Private debt funds will benefit from proposed EU rules that will make it more difficult for banks to lend into leveraged transactions, according to law firm Hogan Lovells.
The European Central Bank’s rules, equivalent to the US Guidance on Leveraged Lending, require credit institutions to conduct in-depth due diligence on the sustainability of the borrower’s debt and a risk assessment against the lender’s risk appetite in cases of a leveraged transaction.
The ECB considers a financing transaction to be leveraged if a borrower’s post-financing liabilities exceed a four times multiple of the last 12 months realized, unadjusted EBITDA or a borrower is controlled by one or more financial sponsors (including private equity firms) and the borrower has any loan exposure.
“This is likely to create further opportunities for unregulated private debt funds, as credit institutions are likely to become more risk averse and abstain from participating in highly leveraged syndicated loans,” Hogan Lovells said in a client note.
Around one-fifth of private equity sponsored financial transactions are levered at more than six times EBITDA in 2016, and the average is 4.7, so the ECB guidance will have an impact on a significant portion of leveraged lending by credit institutions into private equity backed transactions.
“The guidance will not, however, have an impact on unregulated credit funds lending on leveraged transactions, which gives these private direct lending funds greater flexibility to lend when compared to credit institutions,” the law firm said.

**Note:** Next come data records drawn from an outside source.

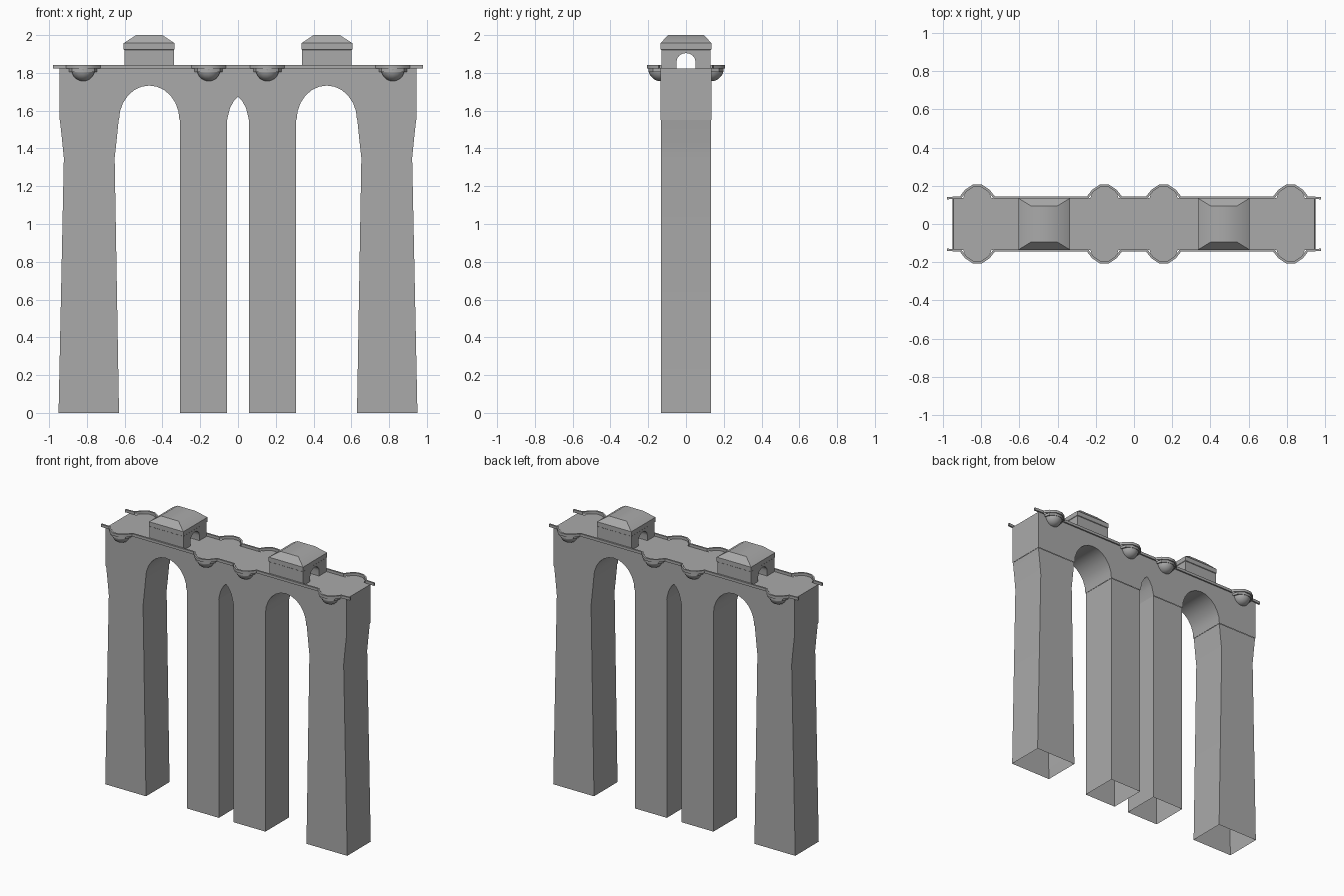
import bpy
import bmesh
from math import cos, sin, pi, radians
from mathutils import Vector

if "Cube" in bpy.data.objects:
    bpy.data.objects.remove(bpy.data.objects["Cube"])

GREY = (0.4, 0.4, 0.4, 1)
stone = bpy.data.materials.new("grey_stone")
stone.use_nodes = True
stone.diffuse_color = GREY
stone.node_tree.nodes["Principled BSDF"].inputs["Base Color"].default_value = GREY

DECK = 1.823      # deck surface height
SPRING = 1.55     # height where arches meet the piers
HALF = 0.135      # half width of the bridge
BALCONIES = (0.155, 0.82)


def finish(name, bm):
    bmesh.ops.recalc_face_normals(bm, faces=bm.faces[:])
    mesh = bpy.data.meshes.new(name)
    bm.to_mesh(mesh)
    bm.free()
    mesh.materials.append(stone)
    obj = bpy.data.objects.new(name, mesh)
    bpy.context.collection.objects.link(obj)
    bpy.ops.object.select_all(action="DESELECT")
    obj.select_set(True)
    bpy.context.view_layer.objects.active = obj
    bpy.ops.object.shade_smooth_by_angle(angle=radians(35))
    return obj


def prism(name, outline, place, lo, hi, open_edges=()):
    """Extrude a 2D outline from lo to hi, leaving some side faces out."""
    bm = bmesh.new()
    a = [bm.verts.new(place(u, v, lo)) for u, v in outline]
    b = [bm.verts.new(place(u, v, hi)) for u, v in outline]
    bm.faces.new(a)
    bm.faces.new(b[::-1])
    for i in range(len(a)):
        j = (i + 1) % len(a)
        if i not in open_edges:
            bm.faces.new((a[i], b[i], b[j], a[j]))
    return finish(name, bm)


def loft(name, rings, cap_top):
    """Join rectangles given as (x0, x1, half_y, z)."""
    bm = bmesh.new()
    rows = [[bm.verts.new(p) for p in ((x0, -h, z), (x1, -h, z), (x1, h, z), (x0, h, z))]
            for x0, x1, h, z in rings]
    for r, s in zip(rows, rows[1:]):
        for i in range(4):
            j = (i + 1) % 4
            bm.faces.new((r[i], r[j], s[j], s[i]))
    if cap_top:
        bm.faces.new(rows[-1])
    return finish(name, bm)


# Arched deck outline for one half: pointed centre arch, then the wide arch
small_arch = [(0, 1.675), (0.02, 1.655), (0.042, 1.615), (0.058, SPRING)]
wide_arch = [(0.47 - 0.16 * cos(pi * k / 12), SPRING + 0.183 * sin(pi * k / 12))
             for k in range(13)]
half_outline = small_arch + wide_arch + [(0.945, SPRING), (0.945, DECK), (0, DECK)]
open_sides = (len(small_arch) - 1, len(small_arch) + len(wide_arch) - 1, len(half_outline) - 1)

for s, side in ((1, "left"), (-1, "right")):
    prism("arched_deck_" + side, half_outline, lambda u, v, w: (s * u, w, v),
          -HALF, HALF, open_sides)

    # Hollow piers, open below
    loft("inner_pier_" + side, [(s * 0.058, s * 0.308, 0.132, 0),
                                (s * 0.058, s * 0.308, 0.132, SPRING)], False)
    loft("outer_pier_" + side, [(s * 0.63, s * 0.95, 0.132, 0),
                                (s * 0.653, s * 0.922, 0.132, 1.35),
                                (s * 0.642, s * 0.932, 0.132, 1.45),
                                (s * 0.632, s * 0.943, 0.132, SPRING)], False)

    # Gatehouse walls with an arched passage along the deck
    door = [(0.05 * cos(pi * k / 8), 1.86 + 0.045 * sin(pi * k / 8)) for k in range(9)]
    walls = ([(0.131, DECK), (0.131, 1.925), (-0.131, 1.925), (-0.131, DECK), (-0.05, DECK)]
             + door[::-1] + [(0.05, DECK)])
    prism("gatehouse_walls_" + side, walls, lambda u, v, w: (s * w, u, v), 0.338, 0.602)

    # Hipped roof with a flat top
    loft("gatehouse_roof_" + side, [(s * 0.338, s * 0.602, 0.131, 1.922),
                                    (s * 0.335, s * 0.605, HALF, 1.925),
                                    (s * 0.335, s * 0.605, HALF, 1.957),
                                    (s * 0.4, s * 0.54, 0.095, 2.0)], True)


def bulge(cx, r, depth):
    """Half decagon sticking out of the parapet, from low x to high x."""
    return [(cx - r * cos(pi * k / 5), HALF + depth * sin(pi * k / 5)) for k in range(6)]


def offset(path, d):
    """Shift an open path sideways, mitred at its corners."""
    pts = [Vector(p) for p in path]
    out = []
    for i, p in enumerate(pts):
        t0 = (p - pts[max(i - 1, 0)]).normalized()
        t1 = (pts[min(i + 1, len(pts) - 1)] - p).normalized()
        n = Vector((-(t0 + t1).y, (t0 + t1).x)).normalized()
        t = t1 if t1.length else t0
        out.append(p + n * d / max(0.6, n.dot(Vector((-t.y, t.x)))))
    return [tuple(p) for p in out]


# Parapet rail path running around each balcony
rail_path = [(-0.978, HALF)]
for cx in (-BALCONIES[1], -BALCONIES[0], BALCONIES[0], BALCONIES[1]):
    arc = bulge(cx, 0.074, 0.068)
    rail_path += [(cx - 0.088, HALF + 0.004)] + arc[1:-1] + [(cx + 0.088, HALF + 0.004)]
rail_path.append((0.978, HALF))
rail = offset(rail_path, 0.006) + offset(rail_path, -0.006)[::-1]

for f, face in ((-1, "front"), (1, "back")):
    prism("rail_" + face, rail, lambda u, v, w: (u, f * v, w), DECK, 1.842)
    for s, side in ((1, "left"), (-1, "right")):
        for cx, spot in zip(BALCONIES, ("inner", "outer")):
            label = "_".join((spot, face, side))
            prism("balcony_floor_" + label, bulge(s * cx, 0.074, 0.066),
                  lambda u, v, w: (u, f * v, w), 1.806, DECK)
            # Rounded bowl carrying the balcony
            bm = bmesh.new()
            bmesh.ops.create_uvsphere(bm, u_segments=14, v_segments=10, radius=0.064)
            bmesh.ops.bisect_plane(bm, geom=bm.verts[:] + bm.edges[:] + bm.faces[:],
                                   plane_co=(0, 0, 0), plane_no=(0, 0, 1), clear_outer=True)
            bowl = finish("balcony_bowl_" + label, bm)
            bowl.location = (s * cx, f * HALF, 1.82)
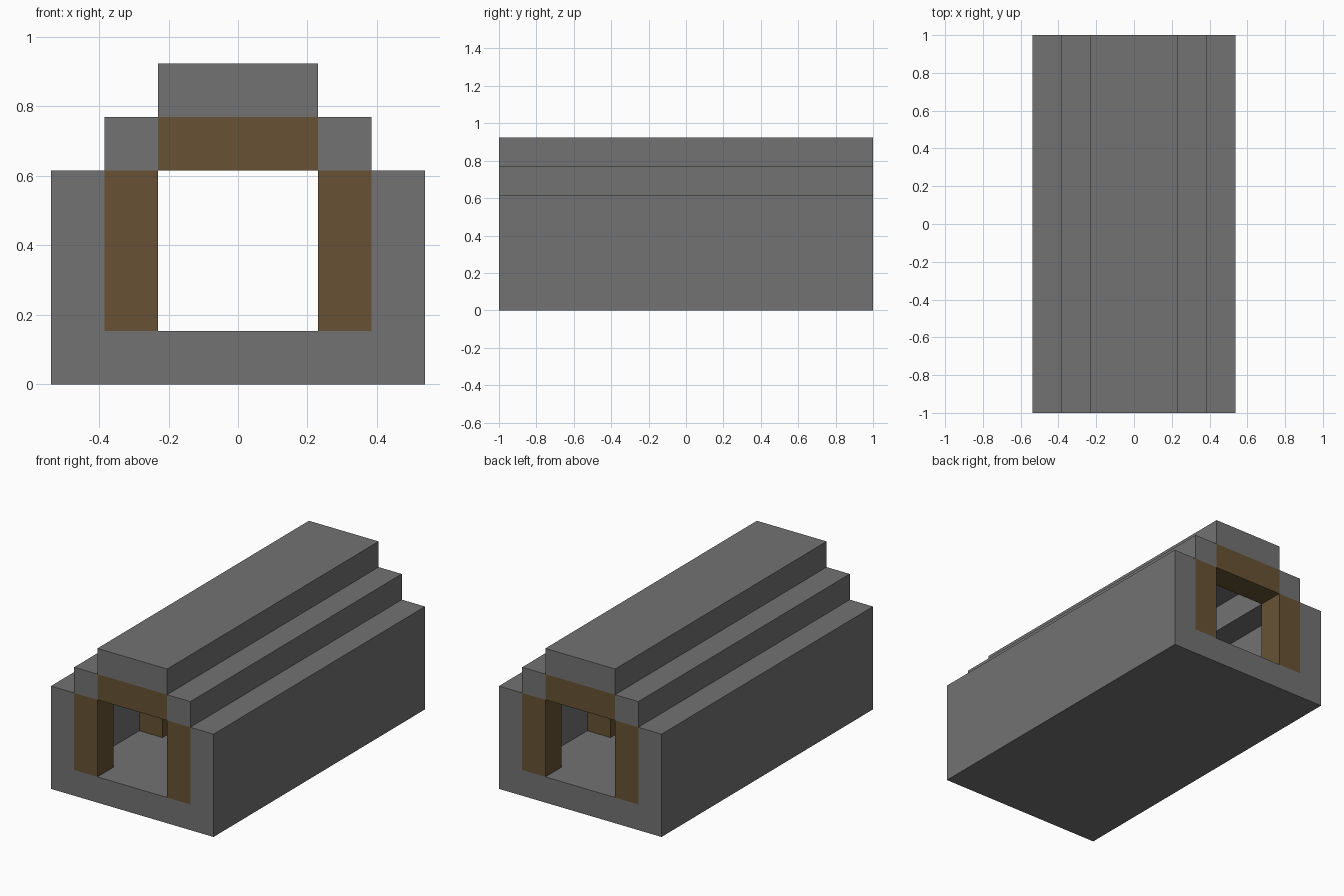
import bpy
import bmesh

old = bpy.data.objects.get("Cube")
if old:
    bpy.data.objects.remove(old, do_unlink=True)

U = 2 / 13          # one building block
LENGTH = 13         # tunnel length in blocks


def material(name, rgb):
    mat = bpy.data.materials.new(name)
    mat.use_nodes = True
    mat.diffuse_color = (*rgb, 1)
    bsdf = mat.node_tree.nodes["Principled BSDF"]
    bsdf.inputs["Base Color"].default_value = (*rgb, 1)
    bsdf.inputs["Roughness"].default_value = 0.9
    return mat


stone = material("grey stone", (0.17, 0.17, 0.17))
wood = material("brown wood", (0.135, 0.086, 0.034))


def extrude(name, profile, start, depth, mat):
    """Extrude an x-z profile, in blocks, along y."""
    bm = bmesh.new()
    y = (start - LENGTH / 2) * U
    face = bm.faces.new([bm.verts.new((x * U, y, z * U)) for x, z in profile])
    new = bmesh.ops.extrude_face_region(bm, geom=[face])["geom"]
    verts = [v for v in new if isinstance(v, bmesh.types.BMVert)]
    bmesh.ops.translate(bm, verts=verts, vec=(0, depth * U, 0))
    bmesh.ops.recalc_face_normals(bm, faces=bm.faces)
    mesh = bpy.data.meshes.new(name)
    bm.to_mesh(mesh)
    bm.free()
    mesh.materials.append(mat)
    obj = bpy.data.objects.new(name, mesh)
    bpy.context.collection.objects.link(obj)
    return obj


def rect(x0, x1, z0, z1):
    return [(x0, z0), (x1, z0), (x1, z1), (x0, z1)]


# Floor and side walls as one trough
half = [(3.5, 0), (3.5, 4), (2.5, 4), (2.5, 1)]
trough = half + [(-x, z) for x, z in reversed(half)]
extrude("floor_and_walls", trough, 0, LENGTH, stone)

# Stepped roof
extrude("roof_cap", rect(-1.5, 1.5, 5, 6), 0, LENGTH, stone)
for side, s in (("left", 1), ("right", -1)):
    extrude(f"{side}_roof_shoulder", rect(s * 1.5, s * 2.5, 4, 5), 0, LENGTH, stone)

# Timber support frames, one every four blocks
for i, start in enumerate(range(0, LENGTH, 4), 1):
    extrude(f"support_beam_{i}", rect(-1.5, 1.5, 4, 5), start, 1, wood)
    for side, s in (("left", 1), ("right", -1)):
        extrude(f"{side}_support_post_{i}", rect(s * 1.5, s * 2.5, 1, 4), start, 1, wood)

Final guidance on the rules is due to be published by the ECB soon, although there is no timeline.